Well, first of all, every autistic person is different and we all have different traits, difficulties and particularities, even though some general tendencies can be defined. One main characteristic is difficulty with social skills. It might present itself in different ways: difficulty with understanding social rules and norms, inability to read and use body language and facial expressions, difficulty to understand sarcasm, or even complete inability to speak under some or all circumstances. Most non-verbal autistic adults have found a way of communicating that suits them: some do start to talk later on in life, but some are fine writing, typing, using sign language, selecting pictures on a communication board... or any combination of these. But anyway, even if someone doesn't speak, they do communicate, at least with their body language. A second main thing that is less talked about is differences in sensory processing. That means while our senses physically work like anyone else's (for example our eyes and our ears work just fine), our brains process the information they receive differently. They can be hypersensitive or hyposensitive to different senses. For example, that might mean being really sensitive to bright lights and loud sounds, which are really painful; refusing to eat certain food which has a wrong taste or texture; refusing to wear some pieces of clothing because the texture is unbearable... but also having trouble processing what people say, understanding your own feelings and bodily sensations (such as hunger or thirst), or having trouble with gross or fine motor skills because of lack of consciousness of where your body is in space and how to move it.
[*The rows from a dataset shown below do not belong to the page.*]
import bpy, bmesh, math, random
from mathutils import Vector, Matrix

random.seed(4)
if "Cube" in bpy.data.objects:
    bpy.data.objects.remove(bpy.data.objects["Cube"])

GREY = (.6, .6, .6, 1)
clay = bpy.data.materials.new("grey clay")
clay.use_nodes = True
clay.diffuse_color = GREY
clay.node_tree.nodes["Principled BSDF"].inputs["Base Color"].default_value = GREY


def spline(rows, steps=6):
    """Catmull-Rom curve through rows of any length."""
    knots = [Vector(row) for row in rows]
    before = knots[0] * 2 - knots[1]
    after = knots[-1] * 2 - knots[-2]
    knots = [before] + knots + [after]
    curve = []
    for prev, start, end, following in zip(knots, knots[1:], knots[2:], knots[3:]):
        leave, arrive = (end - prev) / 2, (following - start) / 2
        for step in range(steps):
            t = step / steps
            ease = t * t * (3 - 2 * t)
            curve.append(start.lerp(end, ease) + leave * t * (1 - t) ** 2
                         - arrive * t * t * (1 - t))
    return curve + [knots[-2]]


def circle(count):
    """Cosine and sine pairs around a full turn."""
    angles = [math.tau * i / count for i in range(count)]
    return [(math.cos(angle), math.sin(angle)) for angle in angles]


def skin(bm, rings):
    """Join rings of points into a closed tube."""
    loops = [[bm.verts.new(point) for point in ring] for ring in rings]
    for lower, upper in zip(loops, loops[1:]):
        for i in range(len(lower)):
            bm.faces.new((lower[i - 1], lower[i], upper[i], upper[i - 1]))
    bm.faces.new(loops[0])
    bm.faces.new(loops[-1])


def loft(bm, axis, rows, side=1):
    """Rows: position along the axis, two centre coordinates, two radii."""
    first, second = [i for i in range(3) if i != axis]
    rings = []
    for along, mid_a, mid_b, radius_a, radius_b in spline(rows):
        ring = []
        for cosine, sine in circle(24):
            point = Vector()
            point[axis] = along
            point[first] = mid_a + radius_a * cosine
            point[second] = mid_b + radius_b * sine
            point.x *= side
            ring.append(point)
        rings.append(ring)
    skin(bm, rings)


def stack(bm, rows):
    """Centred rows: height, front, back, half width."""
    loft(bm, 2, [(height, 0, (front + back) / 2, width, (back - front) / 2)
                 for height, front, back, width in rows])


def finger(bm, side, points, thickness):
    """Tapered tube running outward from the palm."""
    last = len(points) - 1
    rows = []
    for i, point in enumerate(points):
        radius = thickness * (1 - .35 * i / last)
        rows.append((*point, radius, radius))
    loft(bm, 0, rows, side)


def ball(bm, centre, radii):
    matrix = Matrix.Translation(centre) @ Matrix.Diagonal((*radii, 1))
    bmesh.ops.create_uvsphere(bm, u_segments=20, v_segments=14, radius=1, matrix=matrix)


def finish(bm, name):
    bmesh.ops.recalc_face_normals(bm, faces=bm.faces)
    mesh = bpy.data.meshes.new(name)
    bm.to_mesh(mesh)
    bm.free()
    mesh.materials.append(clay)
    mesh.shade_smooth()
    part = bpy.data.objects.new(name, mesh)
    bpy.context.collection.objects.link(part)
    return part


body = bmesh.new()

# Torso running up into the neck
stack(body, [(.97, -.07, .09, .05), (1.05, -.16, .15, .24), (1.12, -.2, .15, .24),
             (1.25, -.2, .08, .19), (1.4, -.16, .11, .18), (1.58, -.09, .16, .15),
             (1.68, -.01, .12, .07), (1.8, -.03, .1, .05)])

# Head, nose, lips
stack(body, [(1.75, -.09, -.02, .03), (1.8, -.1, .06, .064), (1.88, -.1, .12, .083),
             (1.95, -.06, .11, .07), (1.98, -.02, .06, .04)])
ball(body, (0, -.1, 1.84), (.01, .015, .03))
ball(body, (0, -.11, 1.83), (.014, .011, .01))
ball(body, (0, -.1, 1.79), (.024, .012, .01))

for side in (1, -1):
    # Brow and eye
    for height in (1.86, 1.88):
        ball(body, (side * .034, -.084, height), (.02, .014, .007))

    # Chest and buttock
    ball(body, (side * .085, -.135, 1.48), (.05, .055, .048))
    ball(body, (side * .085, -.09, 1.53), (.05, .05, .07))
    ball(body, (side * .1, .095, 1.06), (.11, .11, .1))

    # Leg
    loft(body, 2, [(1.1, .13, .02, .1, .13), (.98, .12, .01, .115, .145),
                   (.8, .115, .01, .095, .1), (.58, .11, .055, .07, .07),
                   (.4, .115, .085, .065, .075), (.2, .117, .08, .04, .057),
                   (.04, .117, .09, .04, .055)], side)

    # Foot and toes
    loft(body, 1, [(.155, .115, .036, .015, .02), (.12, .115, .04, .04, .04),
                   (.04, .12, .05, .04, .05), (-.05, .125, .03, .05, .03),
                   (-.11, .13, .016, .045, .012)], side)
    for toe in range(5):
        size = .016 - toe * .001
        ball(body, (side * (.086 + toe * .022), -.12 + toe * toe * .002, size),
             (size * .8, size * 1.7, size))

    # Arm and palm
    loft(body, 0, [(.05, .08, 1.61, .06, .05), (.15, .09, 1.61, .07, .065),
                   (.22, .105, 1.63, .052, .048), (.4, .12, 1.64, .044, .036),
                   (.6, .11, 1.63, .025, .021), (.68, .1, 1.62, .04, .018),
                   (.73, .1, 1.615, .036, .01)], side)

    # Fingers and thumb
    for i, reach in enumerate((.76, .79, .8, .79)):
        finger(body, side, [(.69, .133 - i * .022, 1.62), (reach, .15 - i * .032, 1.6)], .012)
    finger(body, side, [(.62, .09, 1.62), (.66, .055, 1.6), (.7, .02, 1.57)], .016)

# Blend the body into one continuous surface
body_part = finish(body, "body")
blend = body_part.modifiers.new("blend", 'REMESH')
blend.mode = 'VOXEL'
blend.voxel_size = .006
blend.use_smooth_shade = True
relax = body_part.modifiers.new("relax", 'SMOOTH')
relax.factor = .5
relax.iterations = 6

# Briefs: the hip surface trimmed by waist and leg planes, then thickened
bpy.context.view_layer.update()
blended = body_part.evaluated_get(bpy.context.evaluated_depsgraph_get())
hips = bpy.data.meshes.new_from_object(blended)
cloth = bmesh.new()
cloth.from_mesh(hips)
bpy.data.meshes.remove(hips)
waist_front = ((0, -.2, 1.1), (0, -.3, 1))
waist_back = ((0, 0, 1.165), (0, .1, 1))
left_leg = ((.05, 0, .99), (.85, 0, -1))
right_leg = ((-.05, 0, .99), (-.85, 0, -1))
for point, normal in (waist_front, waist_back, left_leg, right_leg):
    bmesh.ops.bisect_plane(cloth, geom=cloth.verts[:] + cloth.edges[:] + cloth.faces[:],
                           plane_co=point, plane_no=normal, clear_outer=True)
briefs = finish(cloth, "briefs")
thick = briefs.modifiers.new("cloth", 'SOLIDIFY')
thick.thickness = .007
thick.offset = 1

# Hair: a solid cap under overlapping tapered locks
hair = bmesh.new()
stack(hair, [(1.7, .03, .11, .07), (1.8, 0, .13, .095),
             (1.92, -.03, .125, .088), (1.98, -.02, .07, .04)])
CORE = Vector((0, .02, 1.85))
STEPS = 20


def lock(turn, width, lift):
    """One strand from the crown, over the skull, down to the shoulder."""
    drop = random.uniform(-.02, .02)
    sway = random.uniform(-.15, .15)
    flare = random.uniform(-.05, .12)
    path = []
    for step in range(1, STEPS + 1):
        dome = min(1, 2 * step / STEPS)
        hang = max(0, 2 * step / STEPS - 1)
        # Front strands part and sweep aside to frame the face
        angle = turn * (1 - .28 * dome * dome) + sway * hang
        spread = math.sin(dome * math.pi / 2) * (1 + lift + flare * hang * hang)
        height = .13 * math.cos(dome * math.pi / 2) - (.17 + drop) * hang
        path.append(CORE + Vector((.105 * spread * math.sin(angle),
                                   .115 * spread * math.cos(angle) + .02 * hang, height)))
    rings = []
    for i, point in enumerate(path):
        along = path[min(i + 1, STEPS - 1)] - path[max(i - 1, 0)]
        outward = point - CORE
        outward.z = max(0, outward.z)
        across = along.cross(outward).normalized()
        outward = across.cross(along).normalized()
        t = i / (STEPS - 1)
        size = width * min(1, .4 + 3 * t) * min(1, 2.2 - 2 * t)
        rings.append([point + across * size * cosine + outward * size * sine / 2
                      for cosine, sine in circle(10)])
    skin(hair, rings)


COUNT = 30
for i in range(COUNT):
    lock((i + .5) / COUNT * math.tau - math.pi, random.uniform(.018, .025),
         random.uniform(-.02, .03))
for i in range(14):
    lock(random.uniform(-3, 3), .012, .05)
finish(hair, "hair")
In a world that is full of stimuli to which you are supposed to react in a specific way, these sensory differences can make a lot of things difficult. While they remain a challenge for a lot of autistic people, luckily there are ways for us to regulate ourselves when we are overstimulated or understimulated, which might lead to confusion, agitation, anxiety, irritation, or even a violent, painful meltdown. One of these ways, which can be very visible, is self-regulating behaviors, also called stimming. Stimming can be anything from rocking to flapping your hands to making sounds to spinning around, and lots more. These movements allow us to calm and regulate ourselves, but also to express our emotions, and even just to have fun. They are healthy and normal! If you see an autistic person stimming, don't try to stop them.

Another trait that can be very important in the life of autistic persons is having special interests. Special interests are subjects that interest you so much that sometimes it's the only thing you can think about, and you can spend hours on end studying, researching and compiling information about that subject. They can be anything, from biology to make-up, from breeds of horses to trains. Autistic people often love to talk about their special interests at length and if you want to establish the contact, it's a great way to do it!

Finally, having a specific routine is very important for us and we can be very upset when it is disturbed, and in the same way change, new things, and uncertainty is very anxiety-inducing. There are a lot of autistic traits and I can't possibly list them all here, but please keep in mind that we are all different, there are a lot of different ways to be autistic and all of them are valid, whether or not we can live independently or appear neurotypical.

All of that is quite a complicated subject to talk about to a child, which you might want to do for a variety of reasons I stated already, such as an autistic classmate, friend, or member of the family, or just the desire to expand their mind and to celebrate autism day. Our short selection of children's books makes this hard task a little bit easier!

Also, please do ask if you have any question!

Clémentine Carle
Moona Journal Author


Тэги: Book Calendar
Stay updated!
Get our new apps and inovative play ideas right into your inbox!
Обратный звонок
Оставьте Ваш номер, и мы перезвоним: